◆ **AIM OF THE TASK**: Set down the records that follow exactly and completely.

Collected data
*** Block opens ***

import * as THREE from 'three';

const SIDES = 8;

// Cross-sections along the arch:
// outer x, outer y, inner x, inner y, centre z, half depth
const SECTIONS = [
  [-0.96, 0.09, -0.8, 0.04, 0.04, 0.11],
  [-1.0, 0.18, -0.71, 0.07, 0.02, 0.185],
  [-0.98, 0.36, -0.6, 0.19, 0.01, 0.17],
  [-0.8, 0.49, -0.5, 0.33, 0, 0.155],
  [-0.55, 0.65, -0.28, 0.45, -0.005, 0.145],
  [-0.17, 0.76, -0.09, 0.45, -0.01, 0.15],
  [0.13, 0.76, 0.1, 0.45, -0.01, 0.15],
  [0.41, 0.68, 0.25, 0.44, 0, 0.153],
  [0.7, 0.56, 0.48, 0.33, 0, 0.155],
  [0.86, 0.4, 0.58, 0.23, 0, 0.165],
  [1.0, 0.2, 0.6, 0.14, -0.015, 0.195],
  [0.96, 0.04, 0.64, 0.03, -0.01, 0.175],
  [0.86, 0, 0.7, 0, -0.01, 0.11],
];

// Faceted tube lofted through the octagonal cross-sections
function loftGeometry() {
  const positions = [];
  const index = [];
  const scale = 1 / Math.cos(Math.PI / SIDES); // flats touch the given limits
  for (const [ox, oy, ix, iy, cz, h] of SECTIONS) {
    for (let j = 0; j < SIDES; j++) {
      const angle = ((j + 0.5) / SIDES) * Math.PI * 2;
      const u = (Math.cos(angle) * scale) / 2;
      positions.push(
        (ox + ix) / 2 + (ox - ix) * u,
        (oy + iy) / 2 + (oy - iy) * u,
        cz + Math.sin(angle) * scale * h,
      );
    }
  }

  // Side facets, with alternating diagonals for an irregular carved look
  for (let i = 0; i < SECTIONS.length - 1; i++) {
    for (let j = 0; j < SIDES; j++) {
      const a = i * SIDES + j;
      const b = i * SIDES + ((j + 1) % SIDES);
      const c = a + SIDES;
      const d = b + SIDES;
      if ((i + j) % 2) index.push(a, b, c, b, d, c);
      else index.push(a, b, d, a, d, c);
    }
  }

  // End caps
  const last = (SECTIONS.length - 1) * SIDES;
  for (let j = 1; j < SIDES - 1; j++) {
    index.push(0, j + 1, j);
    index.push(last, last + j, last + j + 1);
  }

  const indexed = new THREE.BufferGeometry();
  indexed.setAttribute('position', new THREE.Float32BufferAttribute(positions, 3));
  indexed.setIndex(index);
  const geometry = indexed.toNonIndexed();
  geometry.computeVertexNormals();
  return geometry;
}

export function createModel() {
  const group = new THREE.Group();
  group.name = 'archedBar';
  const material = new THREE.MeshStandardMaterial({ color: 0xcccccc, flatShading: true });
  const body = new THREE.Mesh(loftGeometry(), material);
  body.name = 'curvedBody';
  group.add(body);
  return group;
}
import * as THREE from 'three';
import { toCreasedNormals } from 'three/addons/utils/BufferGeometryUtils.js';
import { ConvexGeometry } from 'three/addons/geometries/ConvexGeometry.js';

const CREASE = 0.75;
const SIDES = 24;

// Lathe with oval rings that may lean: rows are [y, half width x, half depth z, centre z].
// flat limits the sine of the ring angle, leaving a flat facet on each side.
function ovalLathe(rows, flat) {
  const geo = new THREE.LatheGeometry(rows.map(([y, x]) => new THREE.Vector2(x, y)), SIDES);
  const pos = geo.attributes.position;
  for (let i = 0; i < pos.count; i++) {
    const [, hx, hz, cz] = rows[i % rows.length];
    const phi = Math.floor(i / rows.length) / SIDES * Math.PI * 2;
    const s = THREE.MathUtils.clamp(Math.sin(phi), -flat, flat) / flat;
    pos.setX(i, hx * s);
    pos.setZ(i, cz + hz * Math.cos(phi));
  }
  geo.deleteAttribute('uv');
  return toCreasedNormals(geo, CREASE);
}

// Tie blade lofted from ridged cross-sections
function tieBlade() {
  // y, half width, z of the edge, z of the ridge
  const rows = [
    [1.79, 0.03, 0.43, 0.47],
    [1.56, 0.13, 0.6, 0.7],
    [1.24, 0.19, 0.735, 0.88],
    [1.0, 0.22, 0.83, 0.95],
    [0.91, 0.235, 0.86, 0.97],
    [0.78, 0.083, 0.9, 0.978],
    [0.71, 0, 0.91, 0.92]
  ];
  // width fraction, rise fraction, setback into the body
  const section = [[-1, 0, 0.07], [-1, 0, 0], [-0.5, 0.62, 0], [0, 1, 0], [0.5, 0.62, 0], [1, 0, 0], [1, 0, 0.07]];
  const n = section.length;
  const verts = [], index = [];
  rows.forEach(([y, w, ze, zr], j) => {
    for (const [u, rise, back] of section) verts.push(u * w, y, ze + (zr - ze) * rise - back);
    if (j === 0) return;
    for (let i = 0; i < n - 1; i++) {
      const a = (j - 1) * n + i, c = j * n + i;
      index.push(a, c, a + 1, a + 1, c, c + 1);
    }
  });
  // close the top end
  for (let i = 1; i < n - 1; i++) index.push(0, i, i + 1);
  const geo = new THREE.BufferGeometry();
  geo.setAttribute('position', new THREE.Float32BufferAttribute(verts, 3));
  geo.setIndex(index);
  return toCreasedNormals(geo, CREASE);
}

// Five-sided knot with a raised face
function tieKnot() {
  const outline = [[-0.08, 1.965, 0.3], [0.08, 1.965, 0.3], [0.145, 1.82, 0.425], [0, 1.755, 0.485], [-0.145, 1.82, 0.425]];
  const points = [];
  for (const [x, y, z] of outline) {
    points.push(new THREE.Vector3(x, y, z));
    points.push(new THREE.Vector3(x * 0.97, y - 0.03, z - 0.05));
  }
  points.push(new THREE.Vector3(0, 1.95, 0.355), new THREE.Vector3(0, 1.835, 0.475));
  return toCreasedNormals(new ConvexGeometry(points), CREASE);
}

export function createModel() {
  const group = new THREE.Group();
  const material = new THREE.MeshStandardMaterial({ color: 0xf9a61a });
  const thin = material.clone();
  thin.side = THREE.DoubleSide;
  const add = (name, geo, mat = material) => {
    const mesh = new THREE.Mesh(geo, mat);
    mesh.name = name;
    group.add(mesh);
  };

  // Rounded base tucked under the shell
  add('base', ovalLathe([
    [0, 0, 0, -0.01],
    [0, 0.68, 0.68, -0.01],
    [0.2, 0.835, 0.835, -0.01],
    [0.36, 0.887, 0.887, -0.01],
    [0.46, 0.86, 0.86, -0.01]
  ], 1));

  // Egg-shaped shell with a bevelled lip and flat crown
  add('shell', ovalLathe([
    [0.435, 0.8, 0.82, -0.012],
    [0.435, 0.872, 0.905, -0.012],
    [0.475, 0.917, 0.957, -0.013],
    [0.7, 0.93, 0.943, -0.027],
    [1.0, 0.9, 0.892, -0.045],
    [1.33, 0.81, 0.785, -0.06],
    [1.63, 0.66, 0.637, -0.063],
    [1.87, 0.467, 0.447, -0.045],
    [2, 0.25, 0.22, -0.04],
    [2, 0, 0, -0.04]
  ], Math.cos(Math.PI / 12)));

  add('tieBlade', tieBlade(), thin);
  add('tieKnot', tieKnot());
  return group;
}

*** Block closes ***

◆ **SOLUTION**:
import * as THREE from 'three';

const SIDES = 8;

// Cross-sections along the arch:
// outer x, outer y, inner x, inner y, centre z, half depth
const SECTIONS = [
  [-0.96, 0.09, -0.8, 0.04, 0.04, 0.11],
  [-1.0, 0.18, -0.71, 0.07, 0.02, 0.185],
  [-0.98, 0.36, -0.6, 0.19, 0.01, 0.17],
  [-0.8, 0.49, -0.5, 0.33, 0, 0.155],
  [-0.55, 0.65, -0.28, 0.45, -0.005, 0.145],
  [-0.17, 0.76, -0.09, 0.45, -0.01, 0.15],
  [0.13, 0.76, 0.1, 0.45, -0.01, 0.15],
  [0.41, 0.68, 0.25, 0.44, 0, 0.153],
  [0.7, 0.56, 0.48, 0.33, 0, 0.155],
  [0.86, 0.4, 0.58, 0.23, 0, 0.165],
  [1.0, 0.2, 0.6, 0.14, -0.015, 0.195],
  [0.96, 0.04, 0.64, 0.03, -0.01, 0.175],
  [0.86, 0, 0.7, 0, -0.01, 0.11],
];

// Faceted tube lofted through the octagonal cross-sections
function loftGeometry() {
  const positions = [];
  const index = [];
  const scale = 1 / Math.cos(Math.PI / SIDES); // flats touch the given limits
  for (const [ox, oy, ix, iy, cz, h] of SECTIONS) {
    for (let j = 0; j < SIDES; j++) {
      const angle = ((j + 0.5) / SIDES) * Math.PI * 2;
      const u = (Math.cos(angle) * scale) / 2;
      positions.push(
        (ox + ix) / 2 + (ox - ix) * u,
        (oy + iy) / 2 + (oy - iy) * u,
        cz + Math.sin(angle) * scale * h,
      );
    }
  }

  // Side facets, with alternating diagonals for an irregular carved look
  for (let i = 0; i < SECTIONS.length - 1; i++) {
    for (let j = 0; j < SIDES; j++) {
      const a = i * SIDES + j;
      const b = i * SIDES + ((j + 1) % SIDES);
      const c = a + SIDES;
      const d = b + SIDES;
      if ((i + j) % 2) index.push(a, b, c, b, d, c);
      else index.push(a, b, d, a, d, c);
    }
  }

  // End caps
  const last = (SECTIONS.length - 1) * SIDES;
  for (let j = 1; j < SIDES - 1; j++) {
    index.push(0, j + 1, j);
    index.push(last, last + j, last + j + 1);
  }

  const indexed = new THREE.BufferGeometry();
  indexed.setAttribute('position', new THREE.Float32BufferAttribute(positions, 3));
  indexed.setIndex(index);
  const geometry = indexed.toNonIndexed();
  geometry.computeVertexNormals();
  return geometry;
}

export function createModel() {
  const group = new THREE.Group();
  group.name = 'archedBar';
  const material = new THREE.MeshStandardMaterial({ color: 0xcccccc, flatShading: true });
  const body = new THREE.Mesh(loftGeometry(), material);
  body.name = 'curvedBody';
  group.add(body);
  return group;
}
import * as THREE from 'three';
import { toCreasedNormals } from 'three/addons/utils/BufferGeometryUtils.js';
import { ConvexGeometry } from 'three/addons/geometries/ConvexGeometry.js';

const CREASE = 0.75;
const SIDES = 24;

// Lathe with oval rings that may lean: rows are [y, half width x, half depth z, centre z].
// flat limits the sine of the ring angle, leaving a flat facet on each side.
function ovalLathe(rows, flat) {
  const geo = new THREE.LatheGeometry(rows.map(([y, x]) => new THREE.Vector2(x, y)), SIDES);
  const pos = geo.attributes.position;
  for (let i = 0; i < pos.count; i++) {
    const [, hx, hz, cz] = rows[i % rows.length];
    const phi = Math.floor(i / rows.length) / SIDES * Math.PI * 2;
    const s = THREE.MathUtils.clamp(Math.sin(phi), -flat, flat) / flat;
    pos.setX(i, hx * s);
    pos.setZ(i, cz + hz * Math.cos(phi));
  }
  geo.deleteAttribute('uv');
  return toCreasedNormals(geo, CREASE);
}

// Tie blade lofted from ridged cross-sections
function tieBlade() {
  // y, half width, z of the edge, z of the ridge
  const rows = [
    [1.79, 0.03, 0.43, 0.47],
    [1.56, 0.13, 0.6, 0.7],
    [1.24, 0.19, 0.735, 0.88],
    [1.0, 0.22, 0.83, 0.95],
    [0.91, 0.235, 0.86, 0.97],
    [0.78, 0.083, 0.9, 0.978],
    [0.71, 0, 0.91, 0.92]
  ];
  // width fraction, rise fraction, setback into the body
  const section = [[-1, 0, 0.07], [-1, 0, 0], [-0.5, 0.62, 0], [0, 1, 0], [0.5, 0.62, 0], [1, 0, 0], [1, 0, 0.07]];
  const n = section.length;
  const verts = [], index = [];
  rows.forEach(([y, w, ze, zr], j) => {
    for (const [u, rise, back] of section) verts.push(u * w, y, ze + (zr - ze) * rise - back);
    if (j === 0) return;
    for (let i = 0; i < n - 1; i++) {
      const a = (j - 1) * n + i, c = j * n + i;
      index.push(a, c, a + 1, a + 1, c, c + 1);
    }
  });
  // close the top end
  for (let i = 1; i < n - 1; i++) index.push(0, i, i + 1);
  const geo = new THREE.BufferGeometry();
  geo.setAttribute('position', new THREE.Float32BufferAttribute(verts, 3));
  geo.setIndex(index);
  return toCreasedNormals(geo, CREASE);
}

// Five-sided knot with a raised face
function tieKnot() {
  const outline = [[-0.08, 1.965, 0.3], [0.08, 1.965, 0.3], [0.145, 1.82, 0.425], [0, 1.755, 0.485], [-0.145, 1.82, 0.425]];
  const points = [];
  for (const [x, y, z] of outline) {
    points.push(new THREE.Vector3(x, y, z));
    points.push(new THREE.Vector3(x * 0.97, y - 0.03, z - 0.05));
  }
  points.push(new THREE.Vector3(0, 1.95, 0.355), new THREE.Vector3(0, 1.835, 0.475));
  return toCreasedNormals(new ConvexGeometry(points), CREASE);
}

export function createModel() {
  const group = new THREE.Group();
  const material = new THREE.MeshStandardMaterial({ color: 0xf9a61a });
  const thin = material.clone();
  thin.side = THREE.DoubleSide;
  const add = (name, geo, mat = material) => {
    const mesh = new THREE.Mesh(geo, mat);
    mesh.name = name;
    group.add(mesh);
  };

  // Rounded base tucked under the shell
  add('base', ovalLathe([
    [0, 0, 0, -0.01],
    [0, 0.68, 0.68, -0.01],
    [0.2, 0.835, 0.835, -0.01],
    [0.36, 0.887, 0.887, -0.01],
    [0.46, 0.86, 0.86, -0.01]
  ], 1));

  // Egg-shaped shell with a bevelled lip and flat crown
  add('shell', ovalLathe([
    [0.435, 0.8, 0.82, -0.012],
    [0.435, 0.872, 0.905, -0.012],
    [0.475, 0.917, 0.957, -0.013],
    [0.7, 0.93, 0.943, -0.027],
    [1.0, 0.9, 0.892, -0.045],
    [1.33, 0.81, 0.785, -0.06],
    [1.63, 0.66, 0.637, -0.063],
    [1.87, 0.467, 0.447, -0.045],
    [2, 0.25, 0.22, -0.04],
    [2, 0, 0, -0.04]
  ], Math.cos(Math.PI / 12)));

  add('tieBlade', tieBlade(), thin);
  add('tieKnot', tieKnot());
  return group;
}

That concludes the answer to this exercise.